Stored entries
- Opening Delimiter -

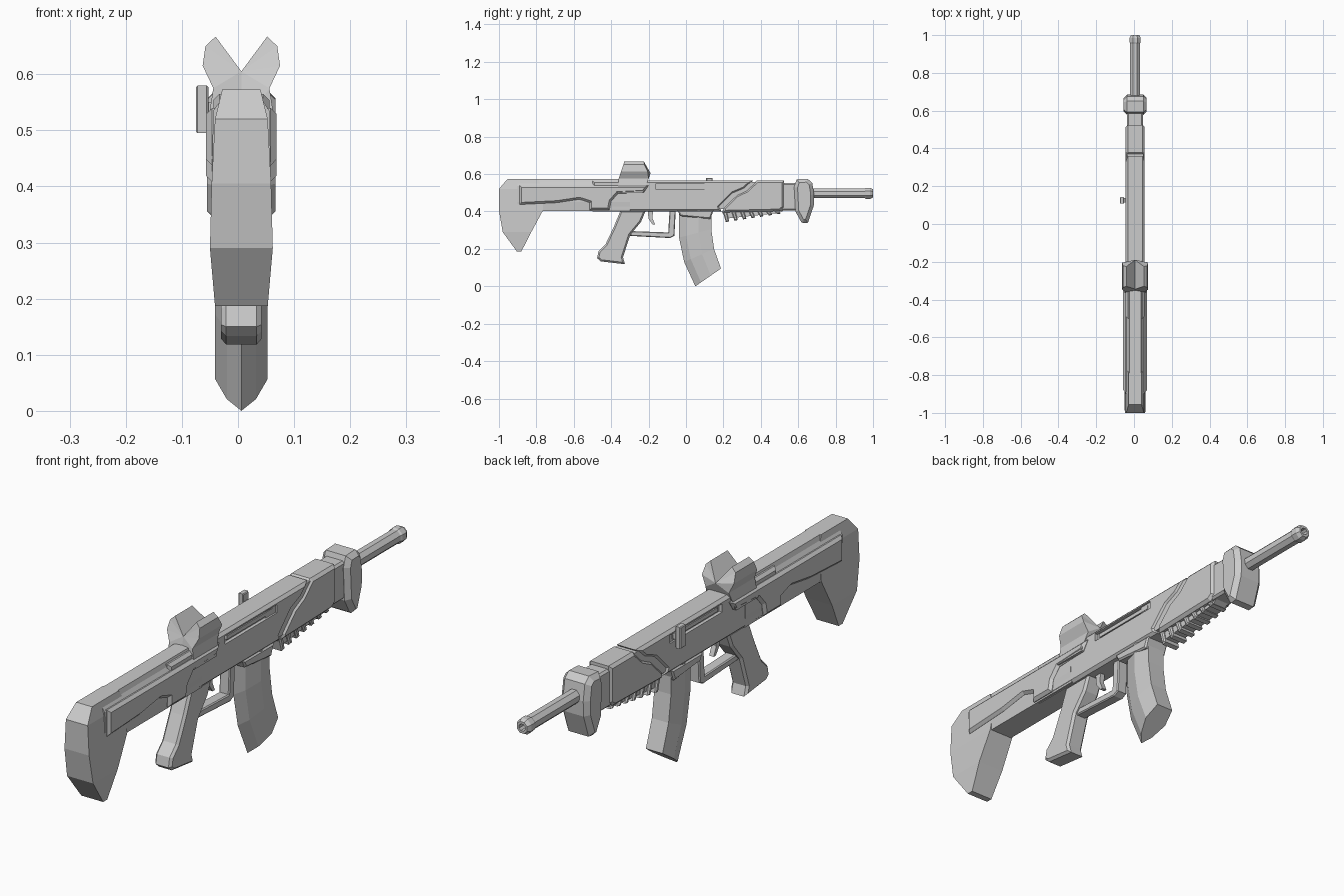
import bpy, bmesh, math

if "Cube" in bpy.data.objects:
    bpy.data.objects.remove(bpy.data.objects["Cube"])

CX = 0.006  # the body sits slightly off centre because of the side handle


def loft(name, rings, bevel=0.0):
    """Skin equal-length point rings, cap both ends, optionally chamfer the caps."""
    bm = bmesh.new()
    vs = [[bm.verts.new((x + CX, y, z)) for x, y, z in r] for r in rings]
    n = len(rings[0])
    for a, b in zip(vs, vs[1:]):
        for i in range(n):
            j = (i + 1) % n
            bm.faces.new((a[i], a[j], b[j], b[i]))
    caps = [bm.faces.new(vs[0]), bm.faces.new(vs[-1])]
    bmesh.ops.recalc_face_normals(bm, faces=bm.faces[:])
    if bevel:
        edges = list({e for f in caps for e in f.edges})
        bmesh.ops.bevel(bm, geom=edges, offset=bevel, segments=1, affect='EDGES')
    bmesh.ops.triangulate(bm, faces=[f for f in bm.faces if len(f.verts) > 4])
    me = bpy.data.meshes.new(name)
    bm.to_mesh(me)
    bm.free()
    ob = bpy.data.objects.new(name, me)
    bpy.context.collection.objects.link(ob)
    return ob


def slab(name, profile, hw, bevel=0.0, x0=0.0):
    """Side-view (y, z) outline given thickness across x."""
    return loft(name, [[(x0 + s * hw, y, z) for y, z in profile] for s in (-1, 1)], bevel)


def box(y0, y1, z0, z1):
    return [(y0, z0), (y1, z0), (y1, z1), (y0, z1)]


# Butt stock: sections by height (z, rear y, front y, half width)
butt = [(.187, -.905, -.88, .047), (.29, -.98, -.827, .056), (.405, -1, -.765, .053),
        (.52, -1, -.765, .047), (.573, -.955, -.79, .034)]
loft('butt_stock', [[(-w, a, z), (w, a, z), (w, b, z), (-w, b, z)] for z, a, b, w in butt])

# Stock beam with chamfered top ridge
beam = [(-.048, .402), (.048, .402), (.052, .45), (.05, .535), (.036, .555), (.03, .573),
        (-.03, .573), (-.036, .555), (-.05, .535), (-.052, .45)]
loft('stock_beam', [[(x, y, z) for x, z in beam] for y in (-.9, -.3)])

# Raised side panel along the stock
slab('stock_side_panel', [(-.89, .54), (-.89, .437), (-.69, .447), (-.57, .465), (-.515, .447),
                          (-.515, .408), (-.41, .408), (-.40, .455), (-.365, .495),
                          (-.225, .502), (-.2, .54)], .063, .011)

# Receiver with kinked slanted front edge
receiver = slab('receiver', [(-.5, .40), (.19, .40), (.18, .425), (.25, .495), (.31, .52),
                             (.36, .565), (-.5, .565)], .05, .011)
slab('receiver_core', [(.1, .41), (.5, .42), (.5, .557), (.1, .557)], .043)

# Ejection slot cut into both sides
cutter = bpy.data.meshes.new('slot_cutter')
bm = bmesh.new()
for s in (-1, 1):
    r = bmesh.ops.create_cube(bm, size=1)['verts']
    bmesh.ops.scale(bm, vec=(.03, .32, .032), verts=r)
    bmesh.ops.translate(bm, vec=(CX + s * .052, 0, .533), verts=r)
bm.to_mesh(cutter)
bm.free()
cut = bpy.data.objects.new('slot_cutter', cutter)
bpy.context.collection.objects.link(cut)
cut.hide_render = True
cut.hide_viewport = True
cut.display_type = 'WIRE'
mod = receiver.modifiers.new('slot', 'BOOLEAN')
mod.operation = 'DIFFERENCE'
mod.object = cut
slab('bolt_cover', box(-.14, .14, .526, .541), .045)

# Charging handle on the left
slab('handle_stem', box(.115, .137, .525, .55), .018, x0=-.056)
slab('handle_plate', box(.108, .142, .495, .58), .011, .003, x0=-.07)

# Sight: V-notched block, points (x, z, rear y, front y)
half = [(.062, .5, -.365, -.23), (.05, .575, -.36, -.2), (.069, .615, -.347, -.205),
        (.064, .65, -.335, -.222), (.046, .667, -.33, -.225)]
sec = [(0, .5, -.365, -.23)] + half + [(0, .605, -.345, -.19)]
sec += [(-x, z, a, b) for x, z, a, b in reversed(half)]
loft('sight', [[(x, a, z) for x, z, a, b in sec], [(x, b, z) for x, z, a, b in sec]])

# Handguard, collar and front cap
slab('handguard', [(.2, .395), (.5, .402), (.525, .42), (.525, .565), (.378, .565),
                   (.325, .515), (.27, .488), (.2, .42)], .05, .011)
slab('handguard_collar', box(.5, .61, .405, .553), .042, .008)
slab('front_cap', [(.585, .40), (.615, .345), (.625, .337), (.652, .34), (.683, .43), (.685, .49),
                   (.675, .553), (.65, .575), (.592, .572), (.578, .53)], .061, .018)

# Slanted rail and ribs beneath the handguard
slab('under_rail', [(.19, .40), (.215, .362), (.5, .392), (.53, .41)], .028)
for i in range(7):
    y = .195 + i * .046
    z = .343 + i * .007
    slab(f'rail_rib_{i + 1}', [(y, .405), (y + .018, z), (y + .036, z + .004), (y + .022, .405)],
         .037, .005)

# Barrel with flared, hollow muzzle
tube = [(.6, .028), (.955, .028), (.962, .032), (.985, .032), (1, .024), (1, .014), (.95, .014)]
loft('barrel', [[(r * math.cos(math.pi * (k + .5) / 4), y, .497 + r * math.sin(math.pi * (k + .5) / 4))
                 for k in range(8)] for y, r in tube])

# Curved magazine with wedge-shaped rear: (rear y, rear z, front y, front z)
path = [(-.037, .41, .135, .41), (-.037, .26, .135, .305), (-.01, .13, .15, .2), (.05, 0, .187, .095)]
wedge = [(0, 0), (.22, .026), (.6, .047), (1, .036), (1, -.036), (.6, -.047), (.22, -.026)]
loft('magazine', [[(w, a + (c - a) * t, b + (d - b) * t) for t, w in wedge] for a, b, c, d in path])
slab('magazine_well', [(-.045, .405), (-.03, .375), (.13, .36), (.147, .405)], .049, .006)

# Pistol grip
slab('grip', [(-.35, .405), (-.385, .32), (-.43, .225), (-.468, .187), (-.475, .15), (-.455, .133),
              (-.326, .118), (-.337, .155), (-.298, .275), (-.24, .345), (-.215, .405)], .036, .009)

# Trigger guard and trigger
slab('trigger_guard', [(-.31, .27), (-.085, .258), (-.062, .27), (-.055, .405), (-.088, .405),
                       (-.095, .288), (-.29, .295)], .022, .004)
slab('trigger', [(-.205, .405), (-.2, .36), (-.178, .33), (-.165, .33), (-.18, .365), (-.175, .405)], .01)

- Closing Delimiter -
- Opening Delimiter -

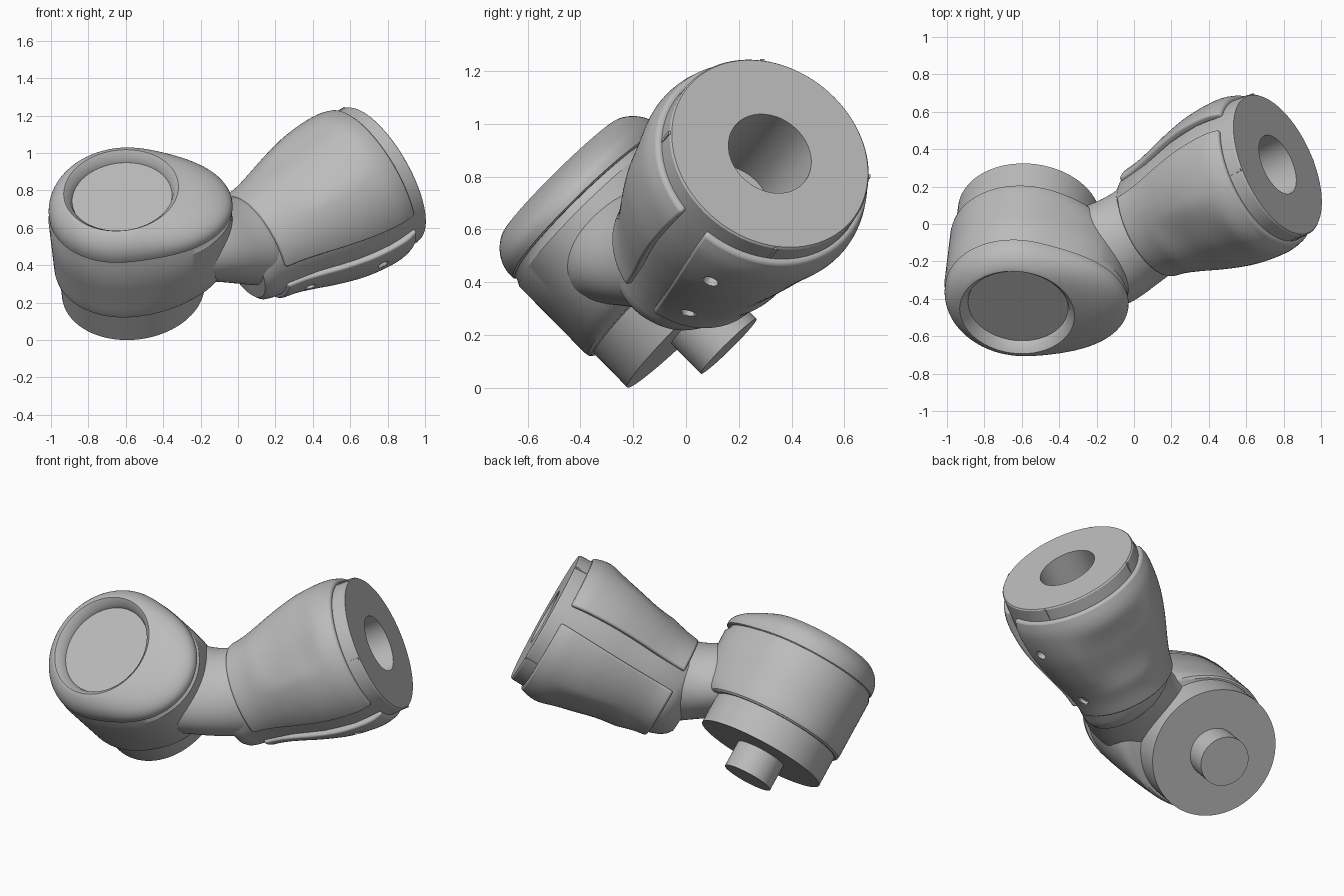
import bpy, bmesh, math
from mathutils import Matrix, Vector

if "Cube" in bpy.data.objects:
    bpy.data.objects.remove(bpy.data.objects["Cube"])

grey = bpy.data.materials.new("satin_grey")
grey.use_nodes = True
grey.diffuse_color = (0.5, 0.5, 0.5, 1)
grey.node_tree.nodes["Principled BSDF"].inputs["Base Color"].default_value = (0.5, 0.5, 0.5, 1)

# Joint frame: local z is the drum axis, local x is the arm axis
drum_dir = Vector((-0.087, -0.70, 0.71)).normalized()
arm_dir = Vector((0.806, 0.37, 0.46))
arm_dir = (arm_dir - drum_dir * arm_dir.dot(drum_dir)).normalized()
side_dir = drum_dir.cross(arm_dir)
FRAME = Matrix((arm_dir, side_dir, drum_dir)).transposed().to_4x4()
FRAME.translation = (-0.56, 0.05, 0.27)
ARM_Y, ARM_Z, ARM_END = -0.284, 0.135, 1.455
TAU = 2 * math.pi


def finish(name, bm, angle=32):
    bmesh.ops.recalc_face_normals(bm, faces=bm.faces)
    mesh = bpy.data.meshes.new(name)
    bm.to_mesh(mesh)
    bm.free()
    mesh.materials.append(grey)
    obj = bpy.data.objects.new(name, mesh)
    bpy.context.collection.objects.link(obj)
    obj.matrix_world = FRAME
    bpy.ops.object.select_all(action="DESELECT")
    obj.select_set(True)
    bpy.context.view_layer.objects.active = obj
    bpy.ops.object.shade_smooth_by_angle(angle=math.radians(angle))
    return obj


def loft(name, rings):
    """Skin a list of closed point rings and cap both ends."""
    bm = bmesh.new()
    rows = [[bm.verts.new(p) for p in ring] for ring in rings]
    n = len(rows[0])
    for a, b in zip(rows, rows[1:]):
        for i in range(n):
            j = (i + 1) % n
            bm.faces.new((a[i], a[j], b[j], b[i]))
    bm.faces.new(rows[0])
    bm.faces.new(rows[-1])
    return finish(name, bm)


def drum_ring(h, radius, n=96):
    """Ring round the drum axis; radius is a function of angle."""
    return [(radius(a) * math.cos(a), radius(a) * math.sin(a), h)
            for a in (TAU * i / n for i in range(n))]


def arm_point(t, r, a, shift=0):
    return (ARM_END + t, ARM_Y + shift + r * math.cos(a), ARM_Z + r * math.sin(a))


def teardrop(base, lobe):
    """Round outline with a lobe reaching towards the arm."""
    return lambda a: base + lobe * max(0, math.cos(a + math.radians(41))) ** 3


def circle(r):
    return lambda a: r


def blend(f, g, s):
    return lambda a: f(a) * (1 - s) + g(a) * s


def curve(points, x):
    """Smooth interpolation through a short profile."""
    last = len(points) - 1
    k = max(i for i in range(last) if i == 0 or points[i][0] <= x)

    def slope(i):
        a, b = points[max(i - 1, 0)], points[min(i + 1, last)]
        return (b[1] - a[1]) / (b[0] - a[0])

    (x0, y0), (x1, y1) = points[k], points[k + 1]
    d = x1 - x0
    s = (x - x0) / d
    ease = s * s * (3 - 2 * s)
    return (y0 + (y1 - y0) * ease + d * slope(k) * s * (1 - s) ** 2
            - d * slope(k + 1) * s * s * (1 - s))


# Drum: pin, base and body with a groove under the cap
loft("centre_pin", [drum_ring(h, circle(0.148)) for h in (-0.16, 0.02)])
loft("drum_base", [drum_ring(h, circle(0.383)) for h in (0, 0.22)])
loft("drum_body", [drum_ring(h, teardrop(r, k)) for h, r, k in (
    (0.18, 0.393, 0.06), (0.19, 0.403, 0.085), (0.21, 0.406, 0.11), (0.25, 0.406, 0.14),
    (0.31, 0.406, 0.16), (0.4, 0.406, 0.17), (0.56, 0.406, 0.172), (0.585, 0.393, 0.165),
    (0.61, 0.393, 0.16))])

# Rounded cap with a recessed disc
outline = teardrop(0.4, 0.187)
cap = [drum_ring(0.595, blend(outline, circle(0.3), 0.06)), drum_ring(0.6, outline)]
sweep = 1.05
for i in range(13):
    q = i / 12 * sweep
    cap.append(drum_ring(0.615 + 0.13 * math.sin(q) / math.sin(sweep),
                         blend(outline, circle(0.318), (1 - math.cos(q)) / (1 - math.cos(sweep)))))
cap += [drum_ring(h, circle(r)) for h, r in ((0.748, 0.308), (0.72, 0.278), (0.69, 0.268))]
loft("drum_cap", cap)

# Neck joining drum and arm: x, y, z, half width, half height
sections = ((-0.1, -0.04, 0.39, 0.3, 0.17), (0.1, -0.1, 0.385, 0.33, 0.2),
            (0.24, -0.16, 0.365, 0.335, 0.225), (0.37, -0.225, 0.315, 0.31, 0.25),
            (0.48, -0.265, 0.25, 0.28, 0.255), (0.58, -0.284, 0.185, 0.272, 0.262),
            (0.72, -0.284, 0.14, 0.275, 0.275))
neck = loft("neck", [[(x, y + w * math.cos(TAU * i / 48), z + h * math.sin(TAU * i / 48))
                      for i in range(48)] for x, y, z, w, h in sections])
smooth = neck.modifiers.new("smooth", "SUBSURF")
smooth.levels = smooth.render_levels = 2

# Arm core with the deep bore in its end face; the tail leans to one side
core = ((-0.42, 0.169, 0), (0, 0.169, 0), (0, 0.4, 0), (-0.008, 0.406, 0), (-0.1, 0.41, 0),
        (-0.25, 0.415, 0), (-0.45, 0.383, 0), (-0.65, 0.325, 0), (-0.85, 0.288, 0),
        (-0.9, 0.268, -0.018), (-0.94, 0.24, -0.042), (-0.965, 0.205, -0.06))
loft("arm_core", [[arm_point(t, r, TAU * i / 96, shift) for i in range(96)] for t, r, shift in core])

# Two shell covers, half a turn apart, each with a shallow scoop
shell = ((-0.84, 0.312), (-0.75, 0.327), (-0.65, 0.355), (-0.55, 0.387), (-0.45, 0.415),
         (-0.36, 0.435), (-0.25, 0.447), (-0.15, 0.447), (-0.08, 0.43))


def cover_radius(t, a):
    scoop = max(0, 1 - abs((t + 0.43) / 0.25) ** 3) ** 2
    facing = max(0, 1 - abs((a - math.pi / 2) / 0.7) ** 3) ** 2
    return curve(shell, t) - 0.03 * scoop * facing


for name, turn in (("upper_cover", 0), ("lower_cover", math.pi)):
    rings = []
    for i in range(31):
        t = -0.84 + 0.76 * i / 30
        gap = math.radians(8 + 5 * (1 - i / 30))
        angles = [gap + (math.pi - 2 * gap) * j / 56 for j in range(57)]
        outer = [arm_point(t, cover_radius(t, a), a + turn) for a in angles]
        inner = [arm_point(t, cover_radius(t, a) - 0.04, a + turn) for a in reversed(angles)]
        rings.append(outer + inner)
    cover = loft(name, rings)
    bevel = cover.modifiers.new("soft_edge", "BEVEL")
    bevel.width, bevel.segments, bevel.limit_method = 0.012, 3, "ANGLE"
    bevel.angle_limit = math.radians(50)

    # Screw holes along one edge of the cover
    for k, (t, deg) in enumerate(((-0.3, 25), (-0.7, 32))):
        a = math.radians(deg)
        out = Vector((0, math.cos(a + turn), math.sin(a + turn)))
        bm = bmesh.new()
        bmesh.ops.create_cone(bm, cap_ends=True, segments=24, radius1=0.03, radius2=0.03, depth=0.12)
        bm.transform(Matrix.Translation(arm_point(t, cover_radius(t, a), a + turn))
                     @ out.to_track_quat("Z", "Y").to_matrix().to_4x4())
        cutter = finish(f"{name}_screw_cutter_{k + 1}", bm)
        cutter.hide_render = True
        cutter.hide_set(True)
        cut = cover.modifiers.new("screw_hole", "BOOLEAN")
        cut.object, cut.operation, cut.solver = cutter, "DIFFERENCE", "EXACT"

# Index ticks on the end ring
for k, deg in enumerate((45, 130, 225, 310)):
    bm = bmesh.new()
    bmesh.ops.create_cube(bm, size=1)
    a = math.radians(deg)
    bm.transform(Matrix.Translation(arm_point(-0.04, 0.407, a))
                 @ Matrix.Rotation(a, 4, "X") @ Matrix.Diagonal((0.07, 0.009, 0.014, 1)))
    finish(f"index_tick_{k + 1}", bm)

- Closing Delimiter -

Go through the entries and return each line where the word "radians" occurs.

-- Answer for this exercise --
    bpy.ops.object.shade_smooth_by_angle(angle=math.radians(angle))
    return lambda a: base + lobe * max(0, math.cos(a + math.radians(41))) ** 3
        gap = math.radians(8 + 5 * (1 - i / 30))
    bevel.angle_limit = math.radians(50)
        a = math.radians(deg)
    a = math.radians(deg)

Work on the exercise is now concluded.